--- Your instructions ---
Find the count of lines in the material below that include the word "radians". State nothing but that number.

--- Dataset entries ---
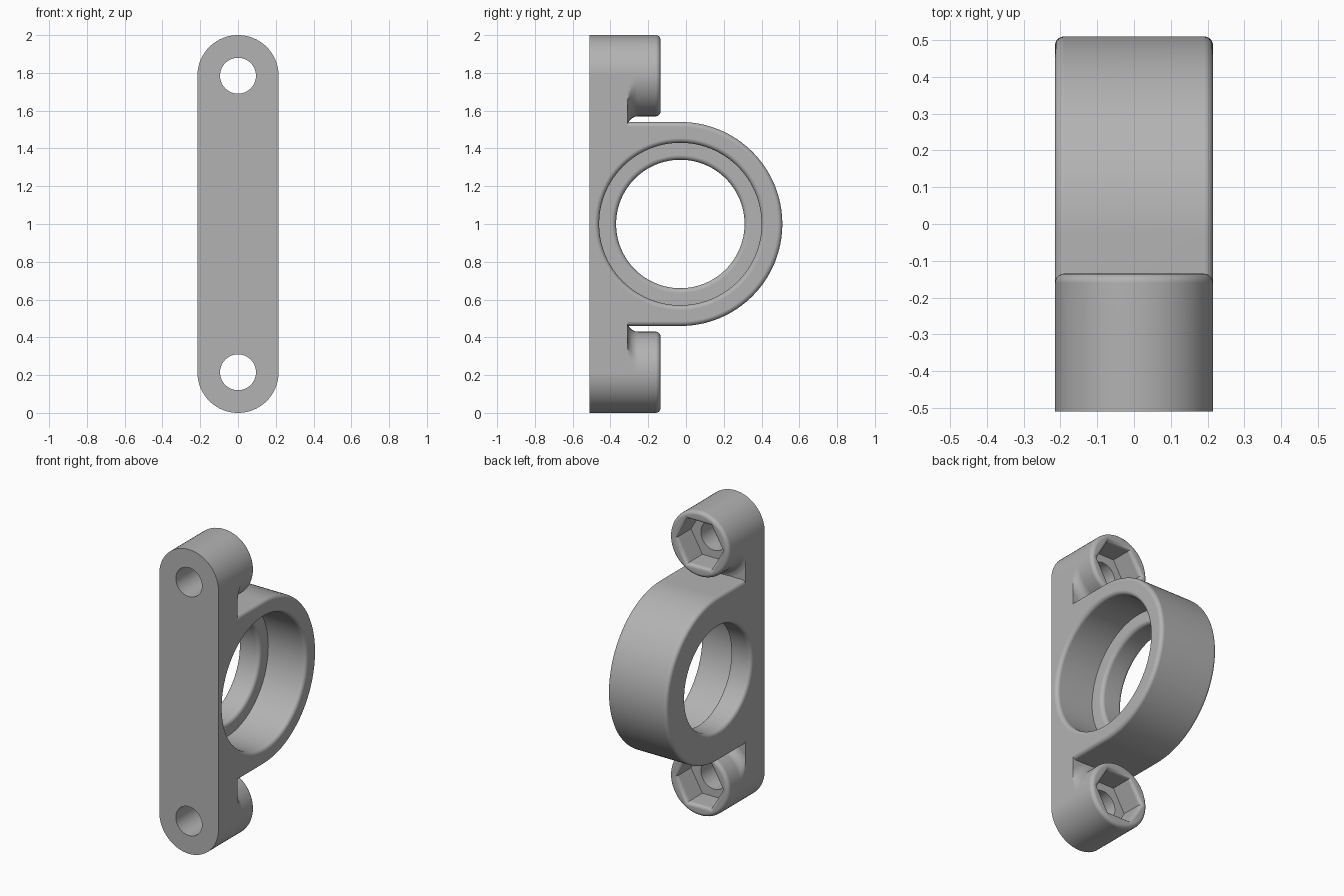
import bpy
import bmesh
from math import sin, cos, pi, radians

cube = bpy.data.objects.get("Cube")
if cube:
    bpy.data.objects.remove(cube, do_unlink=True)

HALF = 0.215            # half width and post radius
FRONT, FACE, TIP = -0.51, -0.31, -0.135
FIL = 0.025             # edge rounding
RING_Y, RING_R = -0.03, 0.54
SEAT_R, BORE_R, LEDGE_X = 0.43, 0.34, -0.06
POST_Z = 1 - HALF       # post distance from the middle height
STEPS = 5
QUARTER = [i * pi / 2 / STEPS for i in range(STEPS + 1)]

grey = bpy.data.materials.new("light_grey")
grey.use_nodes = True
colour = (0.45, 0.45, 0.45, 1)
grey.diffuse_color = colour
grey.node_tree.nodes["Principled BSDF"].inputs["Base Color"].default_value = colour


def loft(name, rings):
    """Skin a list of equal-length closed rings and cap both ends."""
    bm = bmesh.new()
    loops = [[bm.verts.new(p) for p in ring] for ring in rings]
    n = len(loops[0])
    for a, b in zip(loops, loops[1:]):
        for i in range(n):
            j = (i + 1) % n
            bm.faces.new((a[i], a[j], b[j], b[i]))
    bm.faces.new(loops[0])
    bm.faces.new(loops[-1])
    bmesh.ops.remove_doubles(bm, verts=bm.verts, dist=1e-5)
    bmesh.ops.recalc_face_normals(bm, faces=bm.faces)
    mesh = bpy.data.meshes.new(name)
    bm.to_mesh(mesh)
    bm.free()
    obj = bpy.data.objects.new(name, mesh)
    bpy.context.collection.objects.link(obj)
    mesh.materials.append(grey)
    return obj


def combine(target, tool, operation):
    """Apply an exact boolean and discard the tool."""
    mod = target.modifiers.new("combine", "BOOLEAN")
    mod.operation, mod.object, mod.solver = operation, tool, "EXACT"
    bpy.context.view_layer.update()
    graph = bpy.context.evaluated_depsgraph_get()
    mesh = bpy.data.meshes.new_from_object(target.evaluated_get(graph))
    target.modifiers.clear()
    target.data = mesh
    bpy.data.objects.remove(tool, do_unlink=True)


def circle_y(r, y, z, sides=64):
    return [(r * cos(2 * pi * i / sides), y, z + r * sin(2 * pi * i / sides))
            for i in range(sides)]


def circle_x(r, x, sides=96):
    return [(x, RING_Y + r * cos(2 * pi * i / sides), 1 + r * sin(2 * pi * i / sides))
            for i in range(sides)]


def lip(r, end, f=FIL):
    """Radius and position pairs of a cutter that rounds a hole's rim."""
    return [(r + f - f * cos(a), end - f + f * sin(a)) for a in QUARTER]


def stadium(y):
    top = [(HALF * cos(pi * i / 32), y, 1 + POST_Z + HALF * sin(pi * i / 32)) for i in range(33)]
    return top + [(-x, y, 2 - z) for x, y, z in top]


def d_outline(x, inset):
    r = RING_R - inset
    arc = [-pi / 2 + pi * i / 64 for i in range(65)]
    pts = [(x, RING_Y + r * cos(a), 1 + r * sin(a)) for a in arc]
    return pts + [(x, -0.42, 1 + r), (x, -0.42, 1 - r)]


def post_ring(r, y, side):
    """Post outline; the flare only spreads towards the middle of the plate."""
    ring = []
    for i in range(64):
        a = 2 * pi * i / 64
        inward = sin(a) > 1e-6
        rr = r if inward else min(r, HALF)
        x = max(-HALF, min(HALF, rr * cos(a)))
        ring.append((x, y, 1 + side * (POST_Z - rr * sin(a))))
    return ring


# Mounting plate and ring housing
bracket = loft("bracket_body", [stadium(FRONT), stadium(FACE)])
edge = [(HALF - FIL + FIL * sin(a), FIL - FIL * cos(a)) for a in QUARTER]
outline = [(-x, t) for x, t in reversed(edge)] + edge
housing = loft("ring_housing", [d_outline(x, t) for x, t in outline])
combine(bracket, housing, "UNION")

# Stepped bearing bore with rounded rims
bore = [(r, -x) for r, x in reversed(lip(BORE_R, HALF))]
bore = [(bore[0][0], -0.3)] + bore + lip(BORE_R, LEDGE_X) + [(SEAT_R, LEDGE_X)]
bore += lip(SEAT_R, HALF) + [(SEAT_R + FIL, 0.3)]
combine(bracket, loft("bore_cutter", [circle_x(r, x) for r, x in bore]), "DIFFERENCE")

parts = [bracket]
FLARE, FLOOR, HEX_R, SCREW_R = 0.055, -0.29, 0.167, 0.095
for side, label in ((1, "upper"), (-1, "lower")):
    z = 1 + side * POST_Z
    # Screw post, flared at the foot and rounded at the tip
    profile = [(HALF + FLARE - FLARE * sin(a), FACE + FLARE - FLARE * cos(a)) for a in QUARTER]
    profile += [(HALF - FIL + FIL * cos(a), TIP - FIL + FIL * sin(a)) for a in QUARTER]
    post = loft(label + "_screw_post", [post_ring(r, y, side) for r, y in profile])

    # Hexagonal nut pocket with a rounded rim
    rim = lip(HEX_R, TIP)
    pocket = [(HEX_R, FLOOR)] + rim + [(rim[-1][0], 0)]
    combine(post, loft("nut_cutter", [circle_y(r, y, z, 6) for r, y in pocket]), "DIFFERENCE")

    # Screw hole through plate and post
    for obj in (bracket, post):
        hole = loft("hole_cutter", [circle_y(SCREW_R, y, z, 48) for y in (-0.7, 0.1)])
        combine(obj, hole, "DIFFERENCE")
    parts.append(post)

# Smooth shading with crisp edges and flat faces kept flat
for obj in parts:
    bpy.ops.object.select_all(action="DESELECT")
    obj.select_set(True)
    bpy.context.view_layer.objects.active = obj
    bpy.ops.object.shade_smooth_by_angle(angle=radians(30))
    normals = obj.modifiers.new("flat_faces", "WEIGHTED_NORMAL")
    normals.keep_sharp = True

--

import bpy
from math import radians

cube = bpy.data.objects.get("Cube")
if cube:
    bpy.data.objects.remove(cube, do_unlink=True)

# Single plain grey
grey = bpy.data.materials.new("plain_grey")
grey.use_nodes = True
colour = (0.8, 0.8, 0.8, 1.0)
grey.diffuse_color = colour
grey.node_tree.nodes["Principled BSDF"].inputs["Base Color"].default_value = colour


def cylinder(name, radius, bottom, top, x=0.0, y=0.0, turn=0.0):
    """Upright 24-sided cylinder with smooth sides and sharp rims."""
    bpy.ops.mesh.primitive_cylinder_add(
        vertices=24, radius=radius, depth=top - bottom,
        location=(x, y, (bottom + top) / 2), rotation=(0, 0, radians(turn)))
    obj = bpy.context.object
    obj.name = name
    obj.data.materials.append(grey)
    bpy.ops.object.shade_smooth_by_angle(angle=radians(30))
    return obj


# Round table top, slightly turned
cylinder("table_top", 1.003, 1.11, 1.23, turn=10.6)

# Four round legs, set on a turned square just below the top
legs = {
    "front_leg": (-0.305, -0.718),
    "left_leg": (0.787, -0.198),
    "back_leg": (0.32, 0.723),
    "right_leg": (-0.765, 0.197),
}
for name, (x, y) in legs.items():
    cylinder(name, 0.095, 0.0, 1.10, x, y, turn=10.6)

---

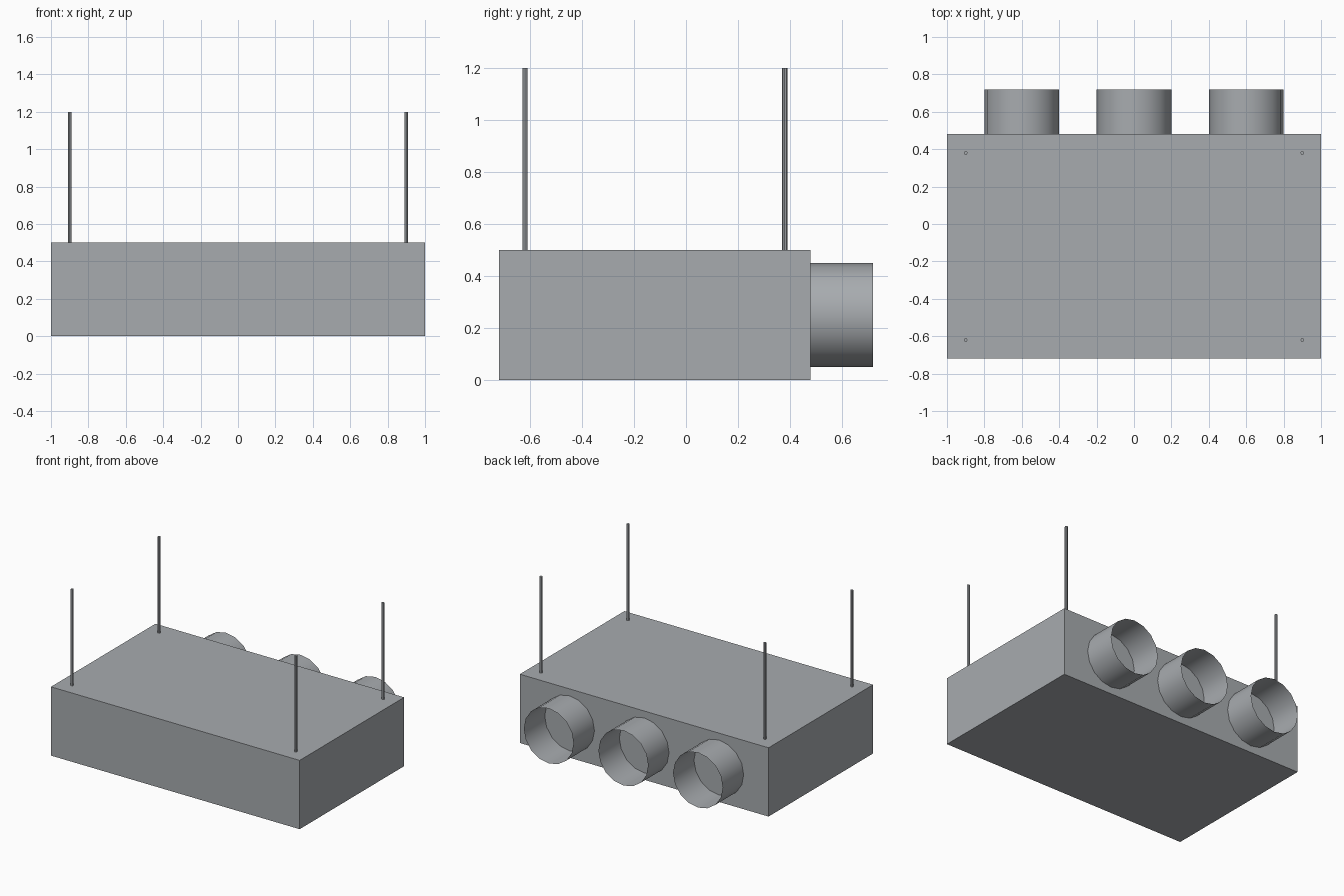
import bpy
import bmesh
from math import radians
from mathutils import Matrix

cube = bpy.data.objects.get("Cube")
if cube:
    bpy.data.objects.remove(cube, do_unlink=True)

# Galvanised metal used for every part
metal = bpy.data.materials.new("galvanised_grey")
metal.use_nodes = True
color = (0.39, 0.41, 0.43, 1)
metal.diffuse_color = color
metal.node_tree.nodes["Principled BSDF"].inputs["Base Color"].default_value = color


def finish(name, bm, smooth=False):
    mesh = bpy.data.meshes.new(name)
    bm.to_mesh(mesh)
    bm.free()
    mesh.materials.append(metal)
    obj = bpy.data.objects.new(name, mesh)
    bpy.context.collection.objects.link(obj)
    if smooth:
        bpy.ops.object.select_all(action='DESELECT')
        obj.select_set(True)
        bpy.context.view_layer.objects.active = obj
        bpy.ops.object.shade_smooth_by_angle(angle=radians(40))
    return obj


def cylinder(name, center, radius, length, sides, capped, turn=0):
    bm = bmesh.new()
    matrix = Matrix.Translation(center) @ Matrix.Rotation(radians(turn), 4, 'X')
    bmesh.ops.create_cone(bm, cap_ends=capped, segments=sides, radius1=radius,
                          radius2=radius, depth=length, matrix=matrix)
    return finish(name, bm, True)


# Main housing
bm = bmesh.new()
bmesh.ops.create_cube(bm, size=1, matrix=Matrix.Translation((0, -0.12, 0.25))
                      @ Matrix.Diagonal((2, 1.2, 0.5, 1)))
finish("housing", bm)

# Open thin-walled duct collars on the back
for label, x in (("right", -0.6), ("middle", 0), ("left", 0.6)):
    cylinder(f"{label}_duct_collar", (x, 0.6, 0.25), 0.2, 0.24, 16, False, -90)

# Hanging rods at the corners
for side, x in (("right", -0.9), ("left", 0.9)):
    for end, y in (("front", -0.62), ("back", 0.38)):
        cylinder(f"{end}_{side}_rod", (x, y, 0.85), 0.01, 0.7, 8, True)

--- Written reply ---
8